Regardless, good luck with your own writing and other summer adventures. I'll be in my cave.
This is the first post in a while that I haven't pre-written in Google drive, edited, then scheduled. And it's gonna be a really honest one. It's time to talk about writing again.
Writing has been rough lately. I've been having a lot of trouble getting it going at all. I re-read outlines from last summer, and I get excited about the stories again, but I also can't seem to slip into that world like I did in 2012. So I'm struggling. Partly I think it's because I'm doing so many other things right now, partly I think it's because I'm leading a particularly stressful life of late (lots of added responsibilities with my family and the house, lots of personal stress about finding a place to live after I graduate and hoping to move there as quickly as I can after I graduate, etc). But regardless of why, I'm struggling.
I've been trying to get back into my Camp Nano book from last year, about a teenage psychic who moves to my hometown and discovers there's a lot more to the world than she thought. It's a character I've been playing with for the last six years.
I'll let you know how it goes. But that'll probably take a while.

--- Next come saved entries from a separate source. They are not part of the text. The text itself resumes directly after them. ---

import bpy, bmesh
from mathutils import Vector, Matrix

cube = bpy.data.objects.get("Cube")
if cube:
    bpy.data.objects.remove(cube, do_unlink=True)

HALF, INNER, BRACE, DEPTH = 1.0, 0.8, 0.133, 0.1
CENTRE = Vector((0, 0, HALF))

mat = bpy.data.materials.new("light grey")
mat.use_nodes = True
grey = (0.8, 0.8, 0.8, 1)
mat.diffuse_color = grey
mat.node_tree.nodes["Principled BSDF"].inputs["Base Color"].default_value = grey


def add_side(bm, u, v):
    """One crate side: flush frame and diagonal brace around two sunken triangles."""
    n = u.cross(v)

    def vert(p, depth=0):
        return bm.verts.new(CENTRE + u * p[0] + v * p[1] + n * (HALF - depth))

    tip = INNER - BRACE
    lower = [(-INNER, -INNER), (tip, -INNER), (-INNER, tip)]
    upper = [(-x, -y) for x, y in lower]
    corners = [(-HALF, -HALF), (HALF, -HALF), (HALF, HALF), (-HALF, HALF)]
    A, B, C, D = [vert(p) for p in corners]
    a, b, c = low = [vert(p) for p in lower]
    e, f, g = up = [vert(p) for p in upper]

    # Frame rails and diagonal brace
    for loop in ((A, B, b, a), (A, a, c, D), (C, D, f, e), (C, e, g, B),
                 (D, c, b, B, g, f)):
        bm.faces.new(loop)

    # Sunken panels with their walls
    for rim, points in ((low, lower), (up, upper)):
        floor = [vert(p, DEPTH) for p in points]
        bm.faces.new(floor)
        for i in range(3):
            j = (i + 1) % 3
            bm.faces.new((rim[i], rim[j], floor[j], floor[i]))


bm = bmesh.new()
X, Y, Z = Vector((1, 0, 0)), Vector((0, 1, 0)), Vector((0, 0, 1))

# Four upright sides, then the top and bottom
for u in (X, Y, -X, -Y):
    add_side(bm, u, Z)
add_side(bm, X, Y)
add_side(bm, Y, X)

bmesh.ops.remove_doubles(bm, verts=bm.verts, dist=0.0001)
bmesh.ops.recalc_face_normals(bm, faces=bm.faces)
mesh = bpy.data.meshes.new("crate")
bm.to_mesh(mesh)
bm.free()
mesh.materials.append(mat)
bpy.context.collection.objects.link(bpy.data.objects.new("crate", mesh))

To any of you struggling with writing right now, good luck. And I've always got the chocolate for when we need it.